A Discovery of Asia and the Pacific
by Peggy Steinle
Artist's streets without people, windows without faces - a metaphor for the protracted agony of Vietnam graphs into mosaic-like compositions, which he then outlines with India ink and overlays with lacquer.
Duc's collages, in their total denial of humanity, reflect his country's tragedy. He stifles every breath, shattering any remaining trace of life into multi- faceted, arid crystals. Even his human figures renounce any resemblance to living flesh. They are disjointed, almost disembodied images, striving for release from their calcified existence. Their freedom of movement is limited to the constricted space the artist allows them.
Ho Thanh Duc's favorite raw materials are photographs of the moon taken by the Apollo astronauts. The moon's craters recall the crumbling, bullet-pocked walls of Vietnamese villages where he wandered as a child. And the silent lunar desert embodies his own petrified universe, in which only inorganic forms may survive.
"In art, melancholy endures longer than joy," declares Ho Thanh Duc, a frail man whose broad mouth and owlish glasses dwarf his small, angular face. The melancholy that permeates his collages has been his earliest memory and his constant companion in life.
He was born in Quang Nam Province, an area devastated by the Vietnam war. In a country where familial ties are the basic social unit, he had no parental guidance. His father was killed by the Japanese in World War II and his mother disappeared when he was a small child. Since he had no other kin, a succession of neighboring families cared for him.
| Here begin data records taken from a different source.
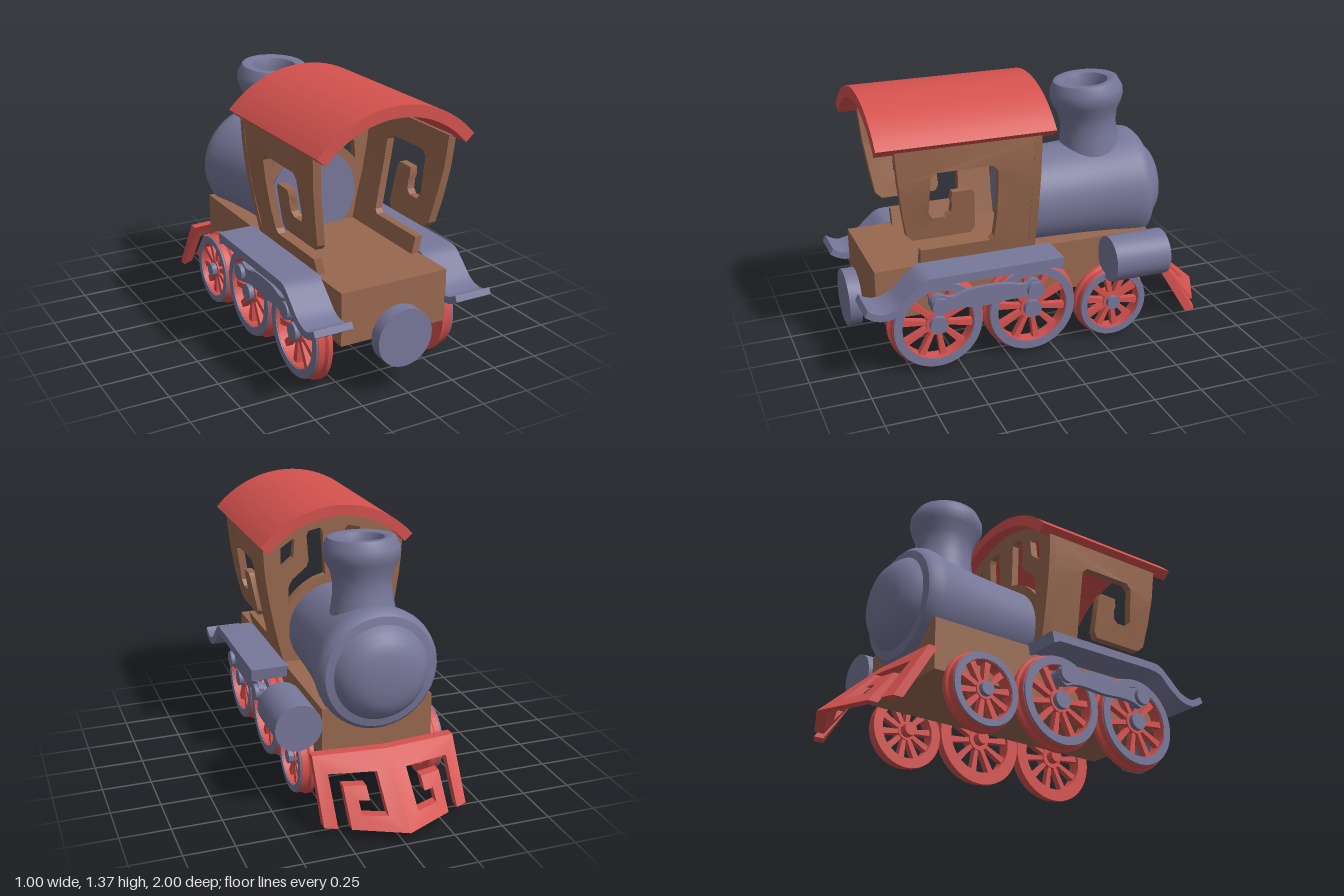
import * as THREE from 'three';
import { toCreasedNormals } from 'three/addons/utils/BufferGeometryUtils.js';

const material = (name, color) => Object.assign(new THREE.MeshStandardMaterial({ color }), { name });

export function createModel() {
  const red = material('red paint', 0xd4524e);
  const grey = material('blue grey metal', 0x77779a);
  const brown = material('brown wood', 0x98684f);
  const model = new THREE.Group();
  const engine = new THREE.Group();
  engine.name = 'locomotive';
  engine.position.x = -0.025; // the single side cylinder shifts the centre line
  model.add(engine);

  const add = (parent, name, geo, mat, x = 0, y = 0, z = 0) => {
    const mesh = new THREE.Mesh(toCreasedNormals(geo, 0.6), mat);
    mesh.name = name;
    mesh.position.set(x, y, z);
    parent.add(mesh);
    return mesh;
  };
  const toShape = (pts) => new THREE.Shape(pts.map(([x, y]) => new THREE.Vector2(x, y)));
  const extrude = (shape, depth) =>
    new THREE.ExtrudeGeometry(shape, { depth, bevelEnabled: false, curveSegments: 20 });
  // outline given as [z, y], thickness running along +x
  const sidePlate = (pts, depth) => extrude(toShape(pts.map(([z, y]) => [-z, y])), depth).rotateY(Math.PI / 2);
  const lathe = (pts, segments = 40) =>
    new THREE.LatheGeometry(pts.map(([r, h]) => new THREE.Vector2(r, h)), segments);
  const warp = (geo, rule) => {
    const p = geo.attributes.position;
    for (let i = 0; i < p.count; i++) p.setXYZ(i, ...rule(p.getX(i), p.getY(i), p.getZ(i)));
    return geo;
  };
  const pinX = (r, length) => new THREE.CylinderGeometry(r, r, length, 24).rotateZ(-Math.PI / 2);
  const spline = (pts, n) =>
    new THREE.SplineCurve(pts.map(([x, y]) => new THREE.Vector2(x, y))).getPoints(n).map((p) => [p.x, p.y]);

  // chassis and rear buffer
  add(engine, 'chassis', new THREE.BoxGeometry(0.57, 0.265, 1.46), brown, 0, 0.4075, 0.17);
  add(engine, 'rearBuffer', new THREE.CylinderGeometry(0.145, 0.145, 0.065, 40).rotateX(Math.PI / 2), grey, 0, 0.295, 0.967);

  // boiler with domed nose
  add(engine, 'boiler', lathe([
    [0, -0.12], [0.245, -0.12], [0.255, 0.1], [0.265, 0.25], [0.283, 0.4], [0.303, 0.5], [0.307, 0.54],
    [0.3, 0.575], [0.28, 0.597], [0.24, 0.605], [0.225, 0.63], [0.212, 0.645], [0.18, 0.675],
    [0.13, 0.695], [0.07, 0.704], [0, 0.707],
  ], 48).rotateX(-Math.PI / 2), grey, 0, 0.707, 0);

  // hollow smokestack, leaning slightly
  const stack = add(engine, 'smokestack', lathe([
    [0.175, -0.05], [0.16, 0.05], [0.148, 0.12], [0.145, 0.18], [0.155, 0.24], [0.18, 0.29], [0.19, 0.325],
    [0.188, 0.36], [0.165, 0.405], [0.145, 0.41], [0.115, 0.4], [0.1, 0.36], [0.1, 0.15], [0, 0.15],
  ]), grey, 0, 0.9, -0.35);
  stack.rotation.x = 0.08;

  // single side cylinder
  add(engine, 'sideCylinder', new THREE.CylinderGeometry(0.118, 0.118, 0.3, 36).rotateX(Math.PI / 2), grey, 0.407, 0.467, -0.43);

  // cab walls flare outwards with height
  const flare = (y) => 0.28 + 0.1 * (1 - Math.pow(Math.max(0, 1 - (y - 0.54) / 0.62), 1.6));
  const arcY = 0.828;
  const heights = [0.54, 0.64, 0.74, 0.85, 0.95, 1.05, 1.16];
  const outline = heights.map((y) => [flare(y), y]);
  for (let i = 1; i < 20; i++) {
    const a = 0.81 - (1.62 * i) / 20;
    outline.push([0.495 * Math.sin(a), arcY + 0.495 * Math.cos(a)]);
  }
  heights.slice().reverse().forEach((y) => outline.push([-flare(y), y]));
  const wall = toShape(outline);
  for (const s of [1, -1]) {
    const hole = (pts) => wall.holes.push(new THREE.Path(pts.map(([x, y]) => new THREE.Vector2(s * x, y))));
    hole([[0.288, 1.16], [0.22, 1.205], [0.213, 1.195], [0.222, 1.105], [0.282, 1.057], [0.288, 1.065]]);
    hole([[0.148, 1.215], [0.138, 1.238], [0.075, 1.25], [0.062, 1.235], [0.048, 0.998], [0.105, 0.982],
      [0.16, 0.952], [0.21, 0.91], [0.251, 0.865], [0.246, 0.955], [0.225, 0.99], [0.15, 1.05], [0.138, 1.08]]);
  }
  add(engine, 'cabFrontWall', extrude(wall, 0.04), brown, 0, 0, 0.07);

  // curved roof
  const roof = new THREE.Shape();
  const half = 0.847;
  roof.absarc(0, arcY, 0.547, Math.PI / 2 - half, Math.PI / 2 + half, false);
  roof.absarc(0, arcY, 0.49, Math.PI / 2 + half, Math.PI / 2 - half, true);
  add(engine, 'roof', extrude(roof, 0.885), red, 0, 0, 0.008);

  // one half of the mirrored parts, built on the +x side
  const buildHalf = (name) => {
    const g = new THREE.Group();
    g.name = name;

    // cab side with scroll cut-out and low sill
    const side = sidePlate([
      [0.07, 0.54], [0.67, 0.54], [0.67, 0.625], [0.315, 0.625], [0.295, 0.645], [0.288, 0.75], [0.288, 0.9],
      [0.292, 1.01], [0.32, 1.04], [0.6, 1.04], [0.628, 1.015], [0.637, 0.83], [0.615, 0.8],
      [0.55, 0.8], [0.525, 0.82], [0.52, 0.865], [0.528, 0.89], [0.52, 0.928], [0.425, 0.93], [0.41, 0.905],
      [0.4, 0.72], [0.42, 0.69], [0.71, 0.69], [0.742, 0.72], [0.765, 0.85], [0.785, 1.0], [0.8, 1.165],
      [0.07, 1.165], [0.07, 0.95], [0.07, 0.74],
    ], 0.04);
    add(g, 'cabSide', warp(side, (x, y, z) => [flare(y) - 0.04 + x, y, z]), brown);

    // running board sweeping down to a curled step
    const top = [[-0.01, 0.55], ...spline([[0.62, 0.552], [0.7, 0.545], [0.77, 0.49], [0.84, 0.43],
      [0.91, 0.408], [0.955, 0.42], [0.985, 0.44]], 24)];
    const under = spline([[1, 0.41], [0.96, 0.385], [0.91, 0.372], [0.84, 0.385], [0.76, 0.44],
      [0.7, 0.495], [0.62, 0.51]], 24);
    add(g, 'runningBoard', sidePlate([...top, ...under, [0.04, 0.505], [0, 0.488]], 0.197), grey, 0.28);

    // spoked wheels
    for (const [r, z] of [[0.247, 0.615], [0.247, 0.12], [0.197, -0.33]]) {
      const w = new THREE.Group();
      w.name = 'wheel';
      w.position.set(0.305, r + 0.002, z);
      g.add(w);
      add(w, 'rim', lathe([[0.74 * r, 0], [r, 0], [r, 0.022], [0.95 * r, 0.034], [0.94 * r, 0.066],
        [0.92 * r, 0.07], [0.74 * r, 0.07], [0.74 * r, 0]], 44).rotateZ(-Math.PI / 2), red);
      add(w, 'tyreFace', lathe([[0.75 * r, 0.068], [0.93 * r, 0.068], [0.92 * r, 0.076], [0.75 * r, 0.076],
        [0.75 * r, 0.068]], 44).rotateZ(-Math.PI / 2), grey);
      for (let i = 0; i < 10; i++) {
        const spoke = warp(new THREE.BoxGeometry(0.035, 0.72 * r, 0.026),
          (x, y, sz) => [x, y, sz * (1 + (y / r) * 0.9)]).translate(0.035, 0.41 * r, 0);
        add(w, 'spoke', spoke.rotateX((i + 0.25) * Math.PI / 5), red);
      }
      add(w, 'hub', pinX(0.24 * r, 0.05), red, 0.035);
      add(w, 'hubCap', pinX(r > 0.2 ? 0.045 : 0.035, 0.04), grey, 0.067);
      add(w, 'axleStub', pinX(0.035, 0.05), red, -0.01);
    }

    // coupling rod with end pins
    const rodTop = spline([[0.655, 0.4], [0.615, 0.425], [0.575, 0.412], [0.54, 0.408], [0.46, 0.428], [0.3675, 0.433],
      [0.275, 0.428], [0.195, 0.408], [0.16, 0.412], [0.12, 0.425], [0.08, 0.4]], 32);
    const rodUnder = spline([[0.08, 0.345], [0.12, 0.315], [0.165, 0.33], [0.24, 0.338], [0.3675, 0.33],
      [0.495, 0.338], [0.57, 0.33], [0.615, 0.315], [0.655, 0.345]], 28);
    add(g, 'couplingRod', sidePlate([...rodTop, ...rodUnder], 0.025), grey, 0.388);
    for (const z of [0.615, 0.12]) add(g, 'rodPin', pinX(0.043, 0.085), grey, 0.392, 0.37, z);

    // half of the wedge-shaped cowcatcher with a scroll cut
    const blade = extrude(toShape([
      [0, 0.055], [0.247, 0.055], [0.247, 0.22], [0.14, 0.22], [0.14, 0.165], [0.19, 0.165], [0.19, 0.11],
      [0.075, 0.11], [0.075, 0.268], [0.305, 0.268], [0.305, 0.055], [0.365, 0.055], [0.365, 0.345], [0, 0.345],
    ]), 0.05);
    add(g, 'cowcatcher', warp(blade, (x, y, z) => {
      const t = 0.345 - y;
      return [x, y, -0.68 - 1.1 * t + x * (0.1 + 1.34 * t) + z];
    }), red);
    return g;
  };
  engine.add(buildHalf('leftSide'));
  const right = buildHalf('rightSide');
  right.scale.x = -1;
  engine.add(right);
  return model;
}
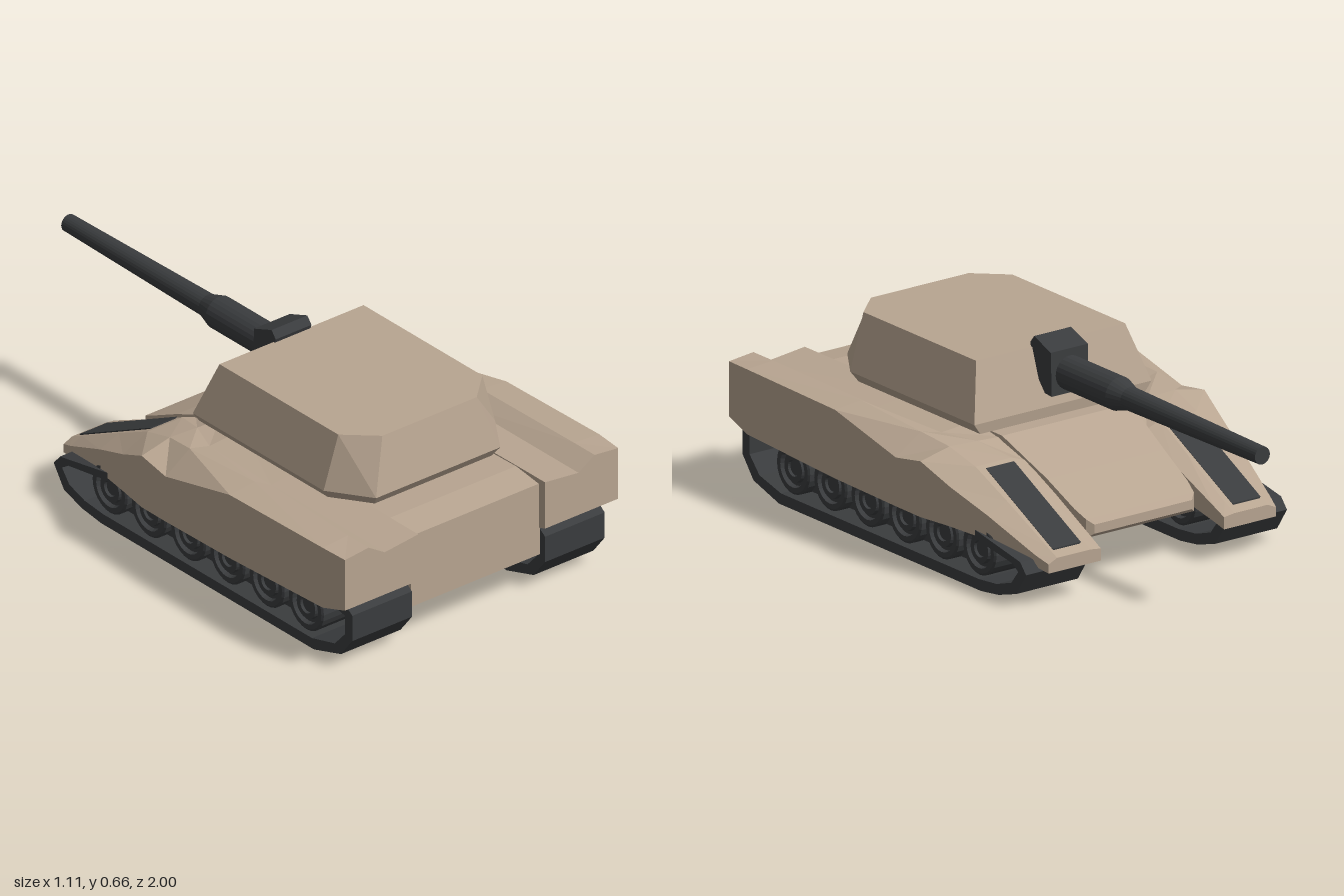
import * as THREE from 'three';

const tan = new THREE.MeshStandardMaterial({ color: 0xb8a591 });
tan.name = 'hull tan';
const dark = new THREE.MeshStandardMaterial({ color: 0x3a3c3e });
dark.name = 'dark steel';

// Flat facets for any geometry
function faceted(geo) {
  const g = geo.index ? geo.toNonIndexed() : geo;
  g.computeVertexNormals();
  return g;
}

function add(parent, name, geo, mat) {
  const mesh = new THREE.Mesh(faceted(geo), mat);
  mesh.name = name;
  parent.add(mesh);
  return mesh;
}

// Closed solid through equal-sized loops of [x, y, z] points, turned to face outwards
function loft(loops) {
  const n = loops[0].length, tris = [];
  for (let i = 0; i < loops.length - 1; i++) {
    for (let j = 0; j < n; j++) {
      const k = (j + 1) % n, a = loops[i], b = loops[i + 1];
      tris.push([a[j], a[k], b[k]], [a[j], b[k], b[j]]);
    }
  }
  const first = loops[0], last = loops[loops.length - 1];
  for (let j = 1; j < n - 1; j++) {
    tris.push([first[0], first[j + 1], first[j]], [last[0], last[j], last[j + 1]]);
  }
  const v = (p) => new THREE.Vector3(...p);
  const volume = tris.reduce((s, t) => s + v(t[0]).dot(v(t[1]).cross(v(t[2]))), 0);
  if (volume < 0) tris.forEach((t) => t.reverse());
  const geo = new THREE.BufferGeometry();
  geo.setAttribute('position', new THREE.Float32BufferAttribute(tris.flat(2), 3));
  return geo;
}

function polygon(Type, pts) {
  return new Type(pts.map(([x, y]) => new THREE.Vector2(x, y)));
}

function buildFender(parent, s) {
  // z, outer x, bottom y, outer top y, ridge x/y, groove x/y, inner x/y
  const stations = [
    [1.0, 0.55, 0.24, 0.42, 0.455, 0.43, 0.39, 0.39, 0.255, 0.405],
    [0.9, 0.557, 0.21, 0.423, 0.455, 0.43, 0.39, 0.39, 0.255, 0.405],
    [0.45, 0.557, 0.19, 0.415, 0.455, 0.425, 0.39, 0.39, 0.25, 0.405],
    [0.14, 0.557, 0.185, 0.345, 0.46, 0.41, 0.38, 0.39, 0.245, 0.4],
    [0.02, 0.553, 0.182, 0.365, 0.44, 0.39, 0.33, 0.385, 0.24, 0.38],
    [-0.1, 0.53, 0.18, 0.31, 0.43, 0.355, 0.29, 0.355, 0.235, 0.335],
    [-0.25, 0.497, 0.17, 0.25, 0.42, 0.28, 0.285, 0.28, 0.23, 0.262],
    [-0.44, 0.457, 0.128, 0.165, 0.412, 0.185, 0.28, 0.185, 0.238, 0.178],
    [-0.49, 0.443, 0.115, 0.145, 0.41, 0.16, 0.28, 0.16, 0.24, 0.155],
  ];
  add(parent, 'fender', loft(stations.map(([z, xo, yb, yt, xr, yr, xg, yg, xi, yi]) => [
    [s * xo, yb, z], [s * xo, yt, z], [s * xr, yr, z],
    [s * xg, yg, z], [s * xi, yi, z], [s * xi, yb, z],
  ])), tan);

  // Dark strip along the sloping front of the fender
  const strip = [[-0.12, 0.345], [-0.25, 0.28], [-0.44, 0.185], [-0.46, 0.175]];
  add(parent, 'fenderStrip', loft(strip.map(([z, y]) => [
    [s * 0.3, y - 0.003, z], [s * 0.4, y - 0.003, z], [s * 0.405, y + 0.005, z], [s * 0.295, y + 0.005, z],
  ])), dark);
}

function buildRunningGear(parent, s) {
  // Track belt as an open loop
  const belt = polygon(THREE.Shape, [
    [0.8, 0], [-0.23, 0], [-0.32, 0.012], [-0.41, 0.04], [-0.46, 0.115], [-0.43, 0.15],
    [-0.1, 0.21], [0.95, 0.225], [0.985, 0.2], [0.985, 0.11], [0.93, 0.04],
  ]);
  belt.holes.push(polygon(THREE.Path, [
    [0.79, 0.036], [0.9, 0.065], [0.95, 0.12], [0.95, 0.185], [0.9, 0.195], [-0.1, 0.18],
    [-0.39, 0.135], [-0.42, 0.115], [-0.385, 0.07], [-0.31, 0.045], [-0.22, 0.036],
  ]));
  const track = new THREE.ExtrudeGeometry(belt, { depth: 0.24, bevelEnabled: false });
  track.rotateY(-Math.PI / 2).translate(s > 0 ? 0.508 : -0.268, 0, 0);
  add(parent, 'track', track, dark);

  // Suspension beam behind the wheels
  add(parent, 'suspensionBeam', new THREE.BoxGeometry(0.15, 0.14, 0.95)
    .translate(s * 0.388, 0.13, 0.27), dark);

  // Six road wheels with stepped rims and hubs
  const half = [[0.085, 0.085], [0.085, 0.105], [0.078, 0.11], [0.062, 0.11], [0.058, 0.095],
    [0.048, 0.095], [0.045, 0.107], [0.027, 0.107], [0.025, 0.098], [0, 0.098]];
  const profile = [...half.map(([r, y]) => [r, -y]).reverse(), ...half]
    .map(([r, y]) => new THREE.Vector2(r, y));
  for (let i = 0; i < 6; i++) {
    const wheel = new THREE.LatheGeometry(profile, 24);
    wheel.rotateZ(Math.PI / 2).translate(s * 0.388, 0.128, 0.745 - i * 0.19);
    add(parent, 'roadWheel', wheel, dark);
  }
}

function buildTurret(parent) {
  // Chamfered plan: y, half width, front z, side end z, rear half width, rear z
  const levels = [
    [0.405, 0.32, 0.02, 0.64, 0.235, 0.765],
    [0.44, 0.345, 0.017, 0.65, 0.25, 0.79],
    [0.622, 0.29, 0.08, 0.655, 0.19, 0.748],
  ];
  add(parent, 'turretShell', loft(levels.map(([y, w, zf, zs, wr, zr]) => [
    [w, y, zf], [w, y, zs], [wr, y, zr], [-wr, y, zr], [-w, y, zs], [-w, y, zf],
  ])), tan);
  add(parent, 'turretRing', new THREE.CylinderGeometry(0.175, 0.175, 0.04, 24)
    .translate(0, 0.395, 0.4), tan);

  // Gun mantlet
  const side = [[0.09, 0.635], [0.07, 0.66], [-0.015, 0.628], [-0.02, 0.485], [0.015, 0.488], [0.06, 0.54]];
  add(parent, 'gunMantlet', loft([-0.072, 0.072].map((x) => side.map(([z, y]) => [x, y, z]))), dark);

  // Gun barrel with a thick sleeve at its base
  const barrel = new THREE.LatheGeometry(
    [[0, 0], [0.055, 0], [0.055, 0.27], [0.038, 0.325], [0.029, 1], [0, 1]]
      .map(([r, l]) => new THREE.Vector2(r, l)), 24);
  barrel.rotateX(-Math.PI / 2).translate(0, 0.55, 0);
  add(parent, 'gunBarrel', barrel, dark);
}

export function createModel() {
  const tank = new THREE.Group();
  tank.name = 'tank';

  // Central hull: z, half width, bottom y, top y
  const sections = [
    [0.97, 0.26, 0.135, 0.387], [0.86, 0.26, 0.135, 0.402], [0, 0.25, 0.135, 0.39],
    [-0.2, 0.228, 0.135, 0.3], [-0.33, 0.22, 0.14, 0.235], [-0.375, 0.21, 0.15, 0.212], [-0.392, 0.19, 0.165, 0.195],
  ];
  add(tank, 'hull', loft(sections.map(([z, w, b, t]) => [
    [w, b, z], [w, t, z], [-w, t, z], [-w, b, z],
  ])), tan);

  for (const s of [1, -1]) {
    const sideGroup = new THREE.Group();
    sideGroup.name = s > 0 ? 'leftSide' : 'rightSide';
    buildFender(sideGroup, s);
    buildRunningGear(sideGroup, s);
    tank.add(sideGroup);
  }

  const turret = new THREE.Group();
  turret.name = 'turret';
  buildTurret(turret);
  tank.add(turret);
  return tank;
}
Out of his loneliness grew a pervasive sorrow and a spontaneous urge to paint. From 1960 to 1962 he studied classical painting at the Fine Arts Academies of Hue and Saigon, where modern art is still not taught. Only after graduation did Duc see reproductions of nineteenth- and twentieth-century art. The collages of the French modernist, Georges Braque, with their subtle color variations, appealed to him; besides, he could easily obtain the materials for collage.